Mainstream media and marketing used to focus on the exceptional—exceptionally thin and exceptionally, conventionally beautiful people were used to sell us on the idea that if we just had that one piece of clothing, then we too could be one step closer to being exceptional ourselves. But beliefs like these are now long gone, replaced instead with the principles of body positivity: the idea that all bodies are good bodies, worthy of love and celebration. The movement seemed at first to move painfully slowly, especially as its outcomes could already be considered long overdue. But, thanks to the continued efforts of body positive activists, the growing social media exposure surrounding the movement and the positive feedback garnered by early adopters within the fashion industry, the ubiquity of diversity is now finally taking off.


A body positive activist can take many forms, but it makes sense that some of the most often cited are public figures that we already know and love. For example, recording artist Alicia Keys, who has gone makeup-free for most public appearances since 2016 as a way to re-connect with and embrace her own natural beauty and encourage others to do the same through her #NoMakeup campaign. Or, Lizzo, who has always been an outspoken supporter of the body positive movement, even desiring to recoin it as the “body normative” movement to further normalize all types of bodies. Or, fashion model Winnie Harlow who has vitiligo and has documented the changes in her skin over her career, always encouraging her fans to accept themselves no matter what changes their own bodies go through. Additionally, Sinéad Burke, writer, lecturer and advocate for inclusivity in the fields of design and fashion, who was the first little person to ever be featured on the cover of British Vogue after giving a ground breaking TED Talk in 2017 that explained the impact that design has on people’s lives and why representation is so important. And Roma Torre, Amanda Farinacci, Vivian Lee, Jeanine Ramirez and Kristen Shaughnessy, perhaps better known as the five former NY1 news anchors who made headlines in 2019 for speaking out and filing a lawsuit against their former network for age discrimination as their airtime was cut in favour of younger talents, even though their male counterparts did not face the same treatment. All of these women, plus many, many more, have gone a long way in spreading messages of self-confidence and self-acceptance over the years, and continue to do so to this day.

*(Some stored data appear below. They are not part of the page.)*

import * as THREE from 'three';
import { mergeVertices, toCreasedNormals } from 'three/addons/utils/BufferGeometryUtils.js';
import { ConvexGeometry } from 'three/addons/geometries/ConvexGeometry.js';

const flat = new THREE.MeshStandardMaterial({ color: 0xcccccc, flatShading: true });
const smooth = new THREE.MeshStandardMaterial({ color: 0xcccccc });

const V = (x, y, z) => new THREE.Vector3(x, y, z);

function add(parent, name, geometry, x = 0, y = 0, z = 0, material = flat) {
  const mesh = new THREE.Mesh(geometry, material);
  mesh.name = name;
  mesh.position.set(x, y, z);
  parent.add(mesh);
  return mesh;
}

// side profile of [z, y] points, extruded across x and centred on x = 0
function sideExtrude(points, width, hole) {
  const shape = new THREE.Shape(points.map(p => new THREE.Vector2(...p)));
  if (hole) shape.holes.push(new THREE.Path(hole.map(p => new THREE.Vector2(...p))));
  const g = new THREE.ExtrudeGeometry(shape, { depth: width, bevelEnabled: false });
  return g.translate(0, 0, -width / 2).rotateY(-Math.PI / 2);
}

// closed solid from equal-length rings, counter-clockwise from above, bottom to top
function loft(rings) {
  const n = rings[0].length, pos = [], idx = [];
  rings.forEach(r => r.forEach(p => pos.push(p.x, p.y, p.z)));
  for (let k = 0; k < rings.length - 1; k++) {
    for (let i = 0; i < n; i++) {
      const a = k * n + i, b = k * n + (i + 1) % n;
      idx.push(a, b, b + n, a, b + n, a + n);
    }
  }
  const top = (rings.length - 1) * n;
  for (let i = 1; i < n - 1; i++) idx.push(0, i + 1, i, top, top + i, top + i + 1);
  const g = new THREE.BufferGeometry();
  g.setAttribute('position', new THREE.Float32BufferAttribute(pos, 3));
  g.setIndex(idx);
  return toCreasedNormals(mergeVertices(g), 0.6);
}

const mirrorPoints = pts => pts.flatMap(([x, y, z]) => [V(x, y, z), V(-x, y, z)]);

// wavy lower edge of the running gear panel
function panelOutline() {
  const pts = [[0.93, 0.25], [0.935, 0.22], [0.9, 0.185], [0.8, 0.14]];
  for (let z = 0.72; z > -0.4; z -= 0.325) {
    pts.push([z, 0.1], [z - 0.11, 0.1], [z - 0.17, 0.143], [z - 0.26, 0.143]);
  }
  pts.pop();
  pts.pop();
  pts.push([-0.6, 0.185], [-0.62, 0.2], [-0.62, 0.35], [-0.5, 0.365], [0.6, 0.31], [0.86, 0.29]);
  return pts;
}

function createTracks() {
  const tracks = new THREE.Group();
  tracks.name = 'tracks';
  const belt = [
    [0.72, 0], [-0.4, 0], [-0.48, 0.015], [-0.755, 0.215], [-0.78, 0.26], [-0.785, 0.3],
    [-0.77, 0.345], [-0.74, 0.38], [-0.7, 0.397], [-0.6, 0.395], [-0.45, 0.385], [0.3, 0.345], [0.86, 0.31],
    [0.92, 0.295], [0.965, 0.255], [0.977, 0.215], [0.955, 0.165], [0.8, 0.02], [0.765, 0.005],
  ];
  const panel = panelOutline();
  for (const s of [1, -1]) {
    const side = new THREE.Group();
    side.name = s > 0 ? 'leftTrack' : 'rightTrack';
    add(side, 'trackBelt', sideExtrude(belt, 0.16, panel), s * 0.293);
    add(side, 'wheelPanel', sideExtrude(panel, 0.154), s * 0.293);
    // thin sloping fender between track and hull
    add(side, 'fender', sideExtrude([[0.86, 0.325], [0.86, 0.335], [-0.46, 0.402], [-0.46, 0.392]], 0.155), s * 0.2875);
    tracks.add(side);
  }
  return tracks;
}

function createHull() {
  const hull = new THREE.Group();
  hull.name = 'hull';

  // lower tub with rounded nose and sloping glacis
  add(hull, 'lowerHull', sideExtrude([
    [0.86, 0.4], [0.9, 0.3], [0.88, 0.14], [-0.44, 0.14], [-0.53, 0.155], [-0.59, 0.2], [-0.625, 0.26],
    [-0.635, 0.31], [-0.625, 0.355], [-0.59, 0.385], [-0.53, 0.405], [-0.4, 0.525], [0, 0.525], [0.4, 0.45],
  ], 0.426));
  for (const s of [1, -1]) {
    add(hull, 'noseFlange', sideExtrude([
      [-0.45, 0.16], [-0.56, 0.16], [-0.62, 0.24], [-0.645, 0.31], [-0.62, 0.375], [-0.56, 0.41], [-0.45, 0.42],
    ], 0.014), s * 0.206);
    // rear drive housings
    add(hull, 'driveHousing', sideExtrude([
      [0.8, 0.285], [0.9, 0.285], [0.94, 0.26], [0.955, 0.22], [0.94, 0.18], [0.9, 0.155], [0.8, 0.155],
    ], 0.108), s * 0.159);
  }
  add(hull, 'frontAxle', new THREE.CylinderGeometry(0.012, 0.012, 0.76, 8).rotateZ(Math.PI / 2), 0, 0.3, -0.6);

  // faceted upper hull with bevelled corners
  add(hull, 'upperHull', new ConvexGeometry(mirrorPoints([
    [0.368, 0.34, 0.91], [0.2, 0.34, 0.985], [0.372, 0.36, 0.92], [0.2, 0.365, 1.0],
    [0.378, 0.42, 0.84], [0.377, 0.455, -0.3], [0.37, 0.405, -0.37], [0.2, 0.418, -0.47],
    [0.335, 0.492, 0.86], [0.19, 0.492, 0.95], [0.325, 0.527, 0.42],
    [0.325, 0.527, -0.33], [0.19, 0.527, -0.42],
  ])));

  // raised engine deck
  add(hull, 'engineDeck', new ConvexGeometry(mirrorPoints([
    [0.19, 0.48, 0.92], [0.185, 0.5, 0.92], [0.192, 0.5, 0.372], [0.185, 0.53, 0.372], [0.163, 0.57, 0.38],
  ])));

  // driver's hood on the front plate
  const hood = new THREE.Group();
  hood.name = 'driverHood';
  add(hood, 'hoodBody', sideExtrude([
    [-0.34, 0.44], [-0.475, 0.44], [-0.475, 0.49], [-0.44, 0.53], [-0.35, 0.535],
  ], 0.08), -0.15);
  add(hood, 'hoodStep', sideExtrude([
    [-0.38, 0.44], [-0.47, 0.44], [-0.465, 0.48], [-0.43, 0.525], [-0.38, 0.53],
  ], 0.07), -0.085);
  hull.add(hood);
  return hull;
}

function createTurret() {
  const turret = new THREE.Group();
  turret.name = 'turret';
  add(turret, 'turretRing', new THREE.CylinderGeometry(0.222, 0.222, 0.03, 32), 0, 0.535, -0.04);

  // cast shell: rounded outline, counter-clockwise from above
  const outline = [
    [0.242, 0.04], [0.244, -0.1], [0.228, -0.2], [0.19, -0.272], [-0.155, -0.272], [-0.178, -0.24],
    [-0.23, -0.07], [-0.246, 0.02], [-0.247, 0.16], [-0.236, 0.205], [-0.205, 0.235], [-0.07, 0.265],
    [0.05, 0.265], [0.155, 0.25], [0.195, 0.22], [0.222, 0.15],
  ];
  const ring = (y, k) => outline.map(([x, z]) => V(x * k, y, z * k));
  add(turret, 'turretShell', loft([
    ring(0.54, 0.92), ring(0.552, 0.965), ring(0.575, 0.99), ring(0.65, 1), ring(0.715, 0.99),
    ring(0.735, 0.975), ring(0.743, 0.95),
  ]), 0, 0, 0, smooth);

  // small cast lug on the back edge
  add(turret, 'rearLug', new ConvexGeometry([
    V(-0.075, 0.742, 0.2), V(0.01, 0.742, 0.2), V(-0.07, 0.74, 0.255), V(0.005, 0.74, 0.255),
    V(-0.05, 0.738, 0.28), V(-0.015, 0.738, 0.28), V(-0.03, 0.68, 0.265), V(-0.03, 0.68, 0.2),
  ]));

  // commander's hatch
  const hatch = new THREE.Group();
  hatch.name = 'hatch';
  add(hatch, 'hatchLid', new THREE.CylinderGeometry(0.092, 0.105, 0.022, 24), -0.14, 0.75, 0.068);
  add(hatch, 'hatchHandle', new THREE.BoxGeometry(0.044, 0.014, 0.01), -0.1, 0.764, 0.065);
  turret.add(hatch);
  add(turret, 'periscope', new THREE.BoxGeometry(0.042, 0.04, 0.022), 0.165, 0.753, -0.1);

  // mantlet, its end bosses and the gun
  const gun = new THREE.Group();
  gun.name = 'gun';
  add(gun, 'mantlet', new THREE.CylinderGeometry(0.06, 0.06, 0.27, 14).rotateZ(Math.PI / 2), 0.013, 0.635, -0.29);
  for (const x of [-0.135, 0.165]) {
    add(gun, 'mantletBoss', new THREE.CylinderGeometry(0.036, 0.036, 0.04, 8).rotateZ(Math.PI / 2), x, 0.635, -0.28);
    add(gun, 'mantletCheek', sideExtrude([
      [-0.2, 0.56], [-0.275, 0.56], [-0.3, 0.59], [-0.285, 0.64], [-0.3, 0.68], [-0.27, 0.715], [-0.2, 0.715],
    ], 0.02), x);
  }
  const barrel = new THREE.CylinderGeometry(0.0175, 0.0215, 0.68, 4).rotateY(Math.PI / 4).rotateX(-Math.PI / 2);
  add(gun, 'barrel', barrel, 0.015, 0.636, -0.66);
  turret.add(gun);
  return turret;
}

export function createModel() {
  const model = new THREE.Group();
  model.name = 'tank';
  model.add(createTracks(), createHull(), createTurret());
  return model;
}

While celebrity activists got the ball rolling, the body positivity movement really began to pick up steam when social media influencers started joining in. Everyday people of different heights, weights, races, body types, ages and abilities were given a platform, and many have done inspiring things with this opportunity. Kenzie Brenna has been active on social media since 2015, posting regularly about problematic body image-related behaviours in society and promoting a healthier lifestyle and more positive mindset instead. The fact that she is just a normal person who is intensely relatable is what makes her musings and her posts so appealing, garnering her an impressive following of nearly four hundred thousand supporters on Instagram. What is truly heartwarming is that Brenna is just one of many social media influencers spreading the message of body positivity, whose collective followings are certainly in the millions and beyond. It is reassuring and inspiring to know that any time you may be feeling down, a supportive community can be found just a click away.

Social media has also become one of our foremost tools for advocacy. Nowadays, most brands, large and small, have their own social media accounts, often run by dedicated social media managers. This means that we can connect to brands more immediately and more directly than ever before, giving us an unprecedented amount of power when it comes to affecting industry-wide change, including within the realm of diversity and inclusion.


The representation we’ve seen through public figures and social media has been incredible, but nothing feels quite as satisfying as seeing the same principles applied to the fashion industry on a larger scale. Some of the most exciting examples in recent times have been the very first Savage x Fenty show at New York Fashion Week in 2018, which showcased models of all races and sizes, including pregnant models. The show was truly a masterclass of representation that the world fell in love with.

Another outcome of the body positivity movement has been brands increasing their size ranges so that no body would be left out. One of the most dramatic examples of this was when Universal Standard announced in 2019 that all of their clothing would be available in US sizes 00 to 40, making the brand the most size-inclusive ever. On top of that, the brand does not divide their straight- and plus-size designs—every item they make is available in all sizes. This addresses the complaint that historically, a brand’s plus-size catalogue has been less stylish and less flattering than the same brand’s straight-size catalogue. Universal Standard was aptly named, as it indeed set the standard for where size inclusivity should be heading going forward, and has been lauded by the public for its ongoing efforts in this regard.

For many, a lifetime of failing to live up to unrealistic standards has led to a damaging self-image. Luckily, the visibility of body positive public figures in traditional and social media is always increasing, as is the coverage around each new act of radical representation, which is becoming more and more frequent. The fashion industry and related media is finally adopting the perspective that human bodies are diverse, and that this diversity is beautiful and should be celebrated. It is finally acknowledging that there is another way to approach our bodies, not with negativity, but rather with acceptance and love. So here is to continuing to accept ourselves as we are, and may we continue to see our advocacy pay off with even more advancements to the body positive movement in 2022 and beyond.

Share on